Companies of differing sizes and sectors of industry are facing considerable liquidity challenges due to the impact of the COVID-19 outbreak. In response, governments across Europe have introduced packages of measures that are designed to help businesses weather the storm.
This alert provides a high-level summary of the measures introduced by the European Central Bank and certain jurisdiction-specific measures introduced in France, Germany and the United Kingdom (UK).
European Central Bank (ECB)
The ECB has launched a €750 billion Pandemic Emergency Purchase Programme (PEPP) to support the liquidity and financial positions of businesses in all sectors of the Eurozone. The PEPP is an expansion of the ECB’s various current asset purchase programmes through which the ECB buys corporate bonds of eligible issuers on the secondary market.
These asset purchase programmes comprise:
- The secondary markets public sector asset purchase programme (Decision (EU) 2020/188)
- The third covered bond purchase programme (Decision (EU) 2020/187)
- The asset-backed securities purchase programme (Decision (EU) 2015/5)
- The corporate sector purchase programme (Decision (EU) 2016/948)
The programmes are scheduled to operate until 31 December 2020. One key restriction in the eligibility criteria for the PEPP scheme is that issuers must be incorporated in a Member State whose currency is the euro (therefore excluding UK-based issuers).
For more information, please view the PEPP criteria.
The French government has launched the State Guarantee Scheme, whereby loans provided by financial institutions to eligible French businesses between 16 March 2020 and 31 December 2020 will be guaranteed by the State. The maximum amount that may be provided is dependent on the type of borrower, but the amount of the loan may reach up to three months of the company's 2019 turnover, or two years of business payroll for innovative companies or companies created since January 2019 (based on estimated business payrolls for two years). No repayment will be required in the first year, and the company may choose to amortize the loan over a maximum period of five years.
In addition, the French government has set up a €4 billion emergency plan to support start-ups. Companies may also benefit from direct lending from the state-owned BPI bank, including unsecured loans for SMEs and medium-sized companies.
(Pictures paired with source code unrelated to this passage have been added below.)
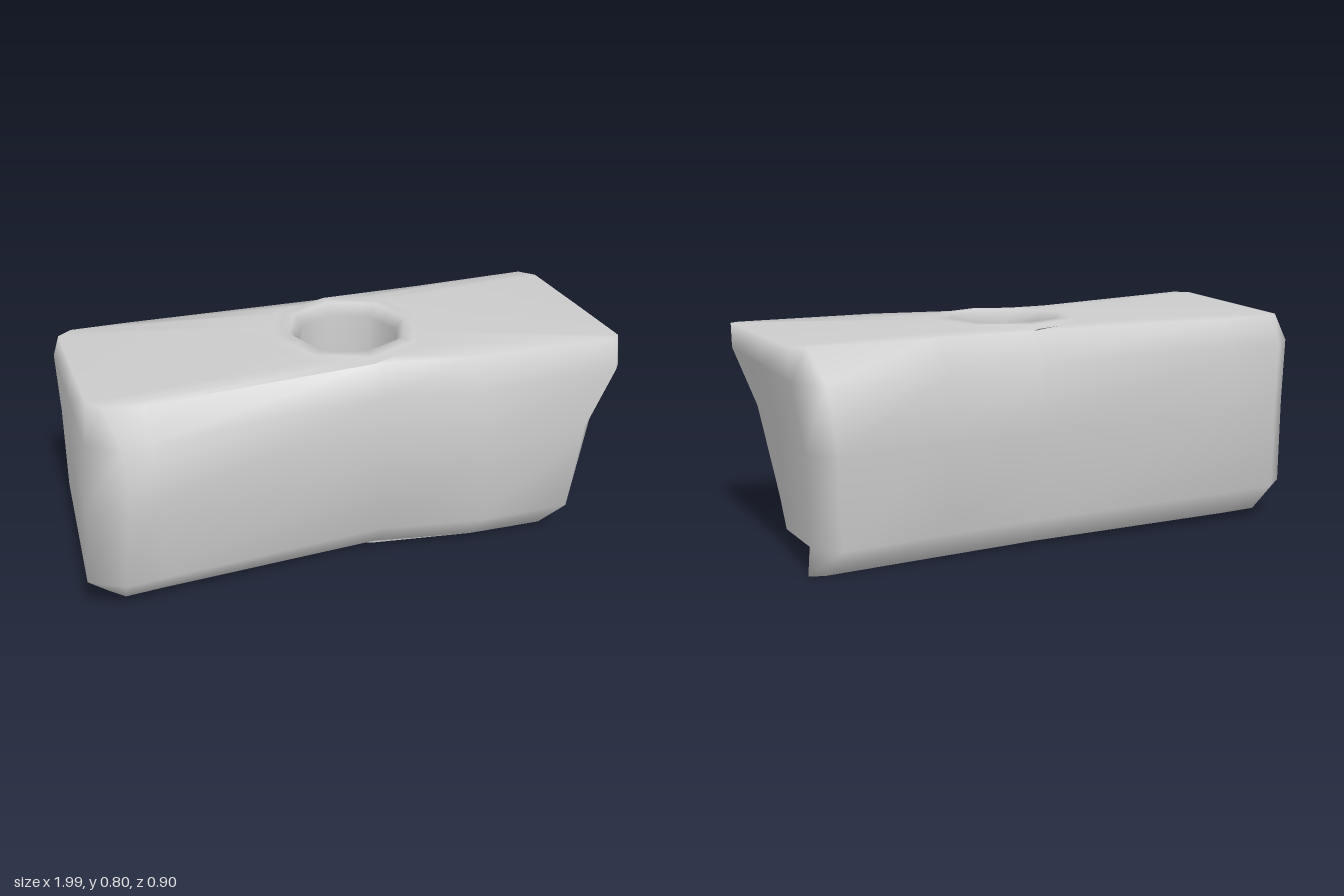
import * as THREE from 'three';

const N = 16; // points in every ring
const lerp = THREE.MathUtils.lerp;

// Ring around the shaft hole: an octagon with an extra point halfway along each side
function holeRing(r, y) {
  return Array.from({ length: N }, (_, i) => {
    const a = (i / N) * Math.PI * 2;
    const k = i % 2 ? r * Math.cos(Math.PI / 8) : r;
    return [0.065 + k * Math.cos(a), y, -0.03 + k * Math.sin(a)];
  });
}

// Outline of the block at one level, from four corners [x, y, z, cut in x, cut in z]
// and an offset [x, y] for the middle of the right end
function outline(fr, fl, bl, br, bulge = [0, 0]) {
  const end = (p) => [p[0], p[1], p[2] - Math.sign(p[2]) * p[4]];
  const side = (p) => [p[0] - Math.sign(p[0]) * p[3], p[1], p[2]];
  const mid = (p, q, x, dz) => {
    const t = (x - p[0]) / (q[0] - p[0]);
    return [x, Math.min(lerp(p[1], q[1], t), 0.778), lerp(p[2], q[2], t) + dz];
  };
  const half = (p, q, dx, dy) => [(p[0] + q[0]) / 2 + dx, (p[1] + q[1]) / 2 + dy, (p[2] + q[2]) / 2];
  return [
    half(br, fr, ...bulge), end(fr), side(fr),
    mid(fr, fl, 0.45, -0.005), mid(fr, fl, 0.08, -0.065), mid(fr, fl, -0.74, -0.012),
    side(fl), end(fl), half(fl, bl, 0, 0), end(bl), side(bl),
    mid(bl, br, -0.7, 0), mid(bl, br, 0.08, 0.02), mid(bl, br, 0.45, 0.01),
    side(br), end(br),
  ];
}

// Joins closed rings into one closed, ring-shaped skin
function skin(rings) {
  const index = [];
  const M = rings.length;
  for (let j = 0; j < M; j++) {
    for (let i = 0; i < N; i++) {
      const a = j * N + i, b = j * N + ((i + 1) % N);
      const c = ((j + 1) % M) * N + ((i + 1) % N), d = ((j + 1) % M) * N + i;
      index.push(a, b, c, a, c, d);
    }
  }
  const g = new THREE.BufferGeometry();
  g.setAttribute('position', new THREE.Float32BufferAttribute(rings.flat(2), 3));
  g.setIndex(index);
  g.computeVertexNormals();
  return g;
}

export function createModel() {
  const group = new THREE.Group();
  group.name = 'hammerHead';
  const rings = [
    // hole wall, upper lip and the slightly raised pad around it
    holeRing(0.19, 0.05), holeRing(0.182, 0.4), holeRing(0.19, 0.75),
    holeRing(0.22, 0.792), holeRing(0.265, 0.79), holeRing(0.295, 0.778),
    // top edge
    outline([0.99, 0.775, 0.33, 0.03, 0.02], [-0.935, 0.8, 0.33, 0.045, 0.05],
      [-0.95, 0.775, -0.34, 0.05, 0.04], [0.95, 0.77, -0.35, 0.05, 0.05]),
    // upper side
    outline([0.98, 0.68, 0.39, 0.03, 0.04], [-0.96, 0.69, 0.44, 0.11, 0.07],
      [-0.97, 0.68, -0.415, 0.08, 0.07], [0.955, 0.66, -0.45, 0.09, 0.1]),
    // waist
    outline([0.9, 0.46, 0.4, 0.06, 0.07], [-0.98, 0.45, 0.45, 0.13, 0.07],
      [-0.965, 0.45, -0.41, 0.08, 0.07], [0.91, 0.42, -0.44, 0.08, 0.1]),
    // lower side, with the end ridge above the undercut corner
    outline([0.86, 0.14, 0.41, 0.07, 0.2], [-1, 0.15, 0.43, 0.12, 0.07],
      [-0.97, 0.13, -0.4, 0.08, 0.07], [0.9, 0.1, -0.425, 0.08, 0.09], [0.015, -0.045]),
    // bottom edge
    outline([0.76, 0.02, 0.32, 0.03, 0.05], [-0.92, 0.03, 0.32, 0.05, 0.05],
      [-0.9, 0.03, -0.34, 0.05, 0.05], [0.91, 0, -0.345, 0.05, 0.02], [-0.02, 0.005]),
    // lower pad and lip
    holeRing(0.295, 0.025), holeRing(0.265, 0.014), holeRing(0.22, 0.012),
  ];
  const head = new THREE.Mesh(skin(rings), new THREE.MeshStandardMaterial({ color: 0xcccccc }));
  head.name = 'headWithShaftHole';
  group.add(head);
  return group;
}
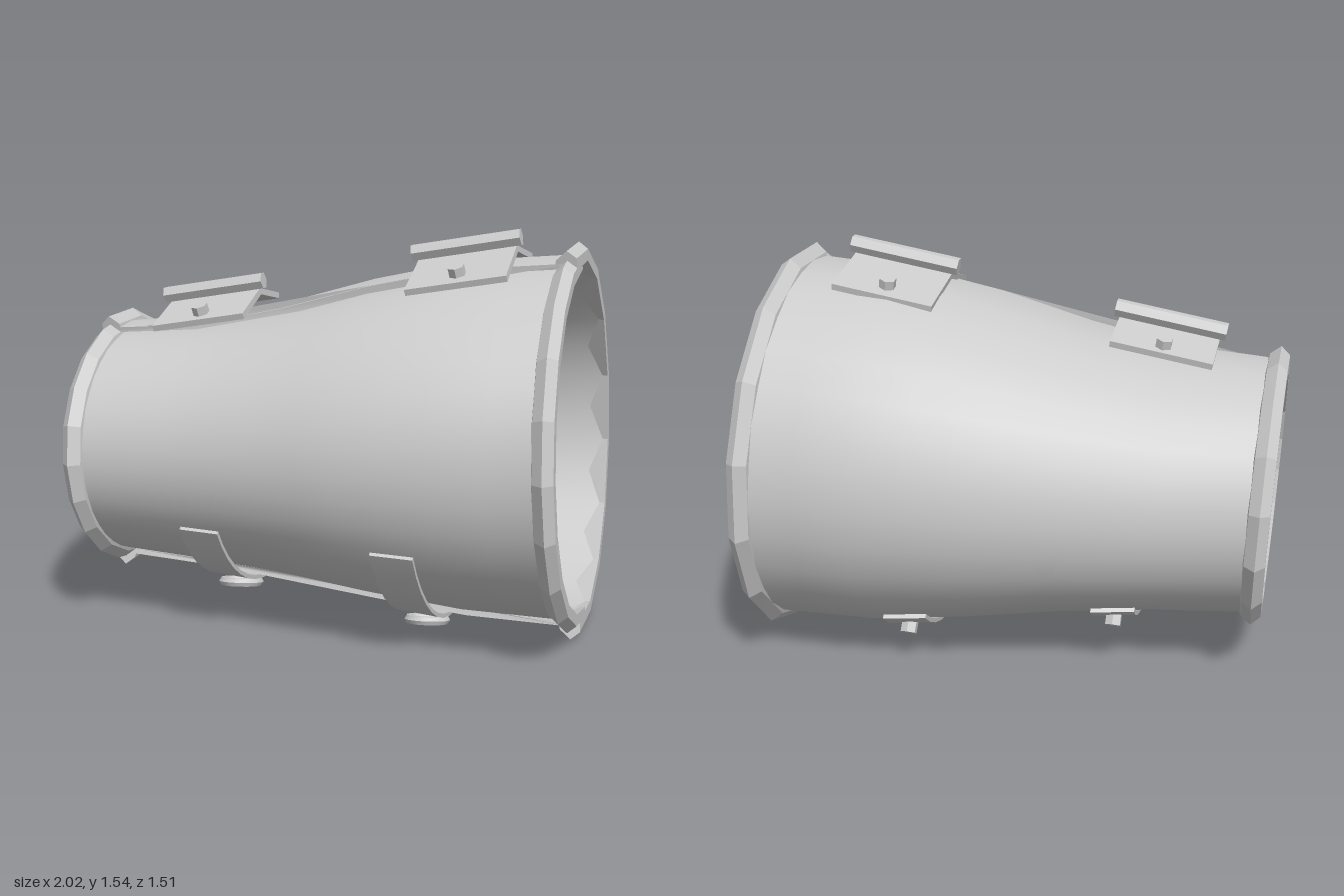
import * as THREE from 'three';
import { toCreasedNormals } from 'three/addons/utils/BufferGeometryUtils.js';

// Tube stations along the axis: x, centre y, centre z, radius y, radius z
const STATIONS = [
  [-0.97, -0.003, 0.02, 0.474, 0.514],
  [-0.55, -0.014, 0.014, 0.502, 0.561],
  [-0.2, -0.004, 0.002, 0.554, 0.628],
  [0.15, 0.009, -0.011, 0.627, 0.697],
  [0.5, 0.014, -0.026, 0.684, 0.727],
  [0.95, 0.011, -0.029, 0.707, 0.709],
];

function station(x) {
  let i = 0;
  while (i < STATIONS.length - 2 && x > STATIONS[i + 1][0]) i++;
  const a = STATIONS[i], b = STATIONS[i + 1];
  const t = (x - a[0]) / (b[0] - a[0]);
  return a.map((v, k) => v + (b[k] - v) * t);
}

// Point on the tube; angle 0 is the top, positive runs to the front
function tubePoint(x, offset, angle, inset = 0) {
  const [, cy, cz, ry, rz] = station(x);
  return new THREE.Vector3(
    x,
    cy + Math.cos(angle) * (ry + offset - inset),
    cz + Math.sin(angle) * (rz + offset),
  );
}

// Sweeps a closed counter-clockwise (x, offset) profile round the tube
function sweep(profile, a0, a1, segments, inset, crease) {
  const n = profile.length, pos = [], index = [];
  for (let i = 0; i <= segments; i++) {
    const a = a0 + (a1 - a0) * i / segments;
    for (const [x, d] of profile) pos.push(...tubePoint(x, d, a, inset).toArray());
  }
  for (let i = 0; i < segments; i++) {
    for (let j = 0; j < n; j++) {
      const k = (j + 1) % n;
      const A = i * n + j, B = i * n + k, C = B + n, D = A + n;
      index.push(A, B, C, A, C, D);
    }
  }
  const caps = THREE.ShapeUtils.triangulateShape(profile.map((p) => new THREE.Vector2(...p)), []);
  for (const [p, q, r] of caps) {
    index.push(r, q, p, segments * n + p, segments * n + q, segments * n + r);
  }
  const g = new THREE.BufferGeometry();
  g.setAttribute('position', new THREE.Float32BufferAttribute(pos, 3));
  g.setIndex(index);
  return toCreasedNormals(g, crease);
}

export function createModel() {
  const steel = new THREE.MeshStandardMaterial({ color: 0xcccccc });
  steel.name = 'light steel grey';

  const model = new THREE.Group();
  model.name = 'armGuard';
  const tube = new THREE.Group();
  tube.name = 'guardTube';
  tube.position.set(0, 0.7, -0.06);
  tube.rotation.set(0, -0.095, 0.04, 'YXZ');
  model.add(tube);

  function add(parent, name, geometry) {
    const m = new THREE.Mesh(geometry, steel);
    m.name = name;
    parent.add(m);
    return m;
  }

  const boltGeometry = (h) => toCreasedNormals(new THREE.CylinderGeometry(0.032, 0.032, h, 6), 0.2);

  // Shell wall and rolled rim profiles
  const xs = [-0.93, -0.55, -0.35, -0.2, 0.0, 0.15, 0.32, 0.5, 0.7, 0.92];
  const wall = [...xs.map((x) => [x, -0.02]), ...xs.slice().reverse().map((x) => [x, 0])];
  const lip = [[-0.045, -0.005], [0.035, -0.026], [0.035, 0.018], [0, 0.048], [-0.04, 0.015]];
  const wideRim = lip.map(([x, d]) => [0.905 + x, d]);
  const narrowRim = lip.map(([x, d]) => [-0.92 - x, d]).reverse();

  // The back half overlaps the slightly smaller front half at top and bottom
  const halves = [
    ['front', 0.03, Math.PI - 0.03, 0.03, 10],
    ['back', -Math.PI - 0.23, 0.23, 0, 9],
  ];
  for (const [side, a0, a1, inset, segments] of halves) {
    add(tube, side + 'Shell', sweep(wall, a0, a1, segments * 2, inset, 0.6));
    add(tube, side + 'WideRim', sweep(wideRim, a0, a1, segments, inset, 0.15));
    add(tube, side + 'NarrowRim', sweep(narrowRim, a0, a1, segments, inset, 0.15));
  }

  // Straps under the guard, each with a ring and a bolt
  for (const x of [-0.415, 0.35]) {
    const w = 0.08;
    const band = [[x - w, 0.004], [x + w, 0.004], [x + w, 0.02], [x - w, 0.02]];
    add(tube, 'strap', sweep(band, Math.PI - 1.12, Math.PI + 0.74, 14, 0, 0.5));

    const place = (mesh, angle, lift) => {
      mesh.position.copy(tubePoint(x, lift, angle));
      const out = new THREE.Vector3(0, Math.cos(angle), Math.sin(angle));
      mesh.quaternion.setFromUnitVectors(new THREE.Vector3(0, 1, 0), out);
    };
    const ring = new THREE.TorusGeometry(0.072, 0.018, 6, 14);
    ring.rotateX(Math.PI / 2);
    place(add(tube, 'strapRing', toCreasedNormals(ring, 0.5)), Math.PI - 0.22, 0.044);
    place(add(tube, 'strapBolt', boltGeometry(0.055)), Math.PI + 0.59, 0.03);
  }

  // Hinges on top: position of the pin, front and back leaf lengths
  const hinges = [
    [-0.535, 1.285, -0.085, 0.235, 0.2],
    [0.475, 1.48, 0.005, 0.285, 0.28],
  ];
  for (const [x, y, z, front, back] of hinges) {
    const hinge = new THREE.Group();
    hinge.name = 'hinge';
    hinge.position.set(x, y, z);
    hinge.rotation.set(0, -0.095, 0.17, 'YXZ');
    model.add(hinge);

    const pin = new THREE.CylinderGeometry(0.034, 0.034, 0.42, 6);
    pin.rotateZ(Math.PI / 2);
    add(hinge, 'hingePin', toCreasedNormals(pin, 0.2));

    for (const [name, dir, length, tilt] of [['front', 1, front, 0.3], ['back', -1, back, -0.2]]) {
      const leaf = new THREE.Group();
      leaf.name = name + 'Leaf';
      leaf.position.y = -0.04;
      leaf.rotation.x = tilt;
      hinge.add(leaf);
      const plate = add(leaf, 'leafPlate', new THREE.BoxGeometry(0.38, 0.024, length));
      plate.position.z = dir * length / 2;
      const bolt = add(leaf, 'leafBolt', boltGeometry(0.045));
      bolt.position.set(0, 0.024, dir * length * 0.75);
    }
  }
  return model;
}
For further details on the French State Guarantee Scheme, including details relating to eligibility criteria and restrictions, please view the French State Guarantee Scheme.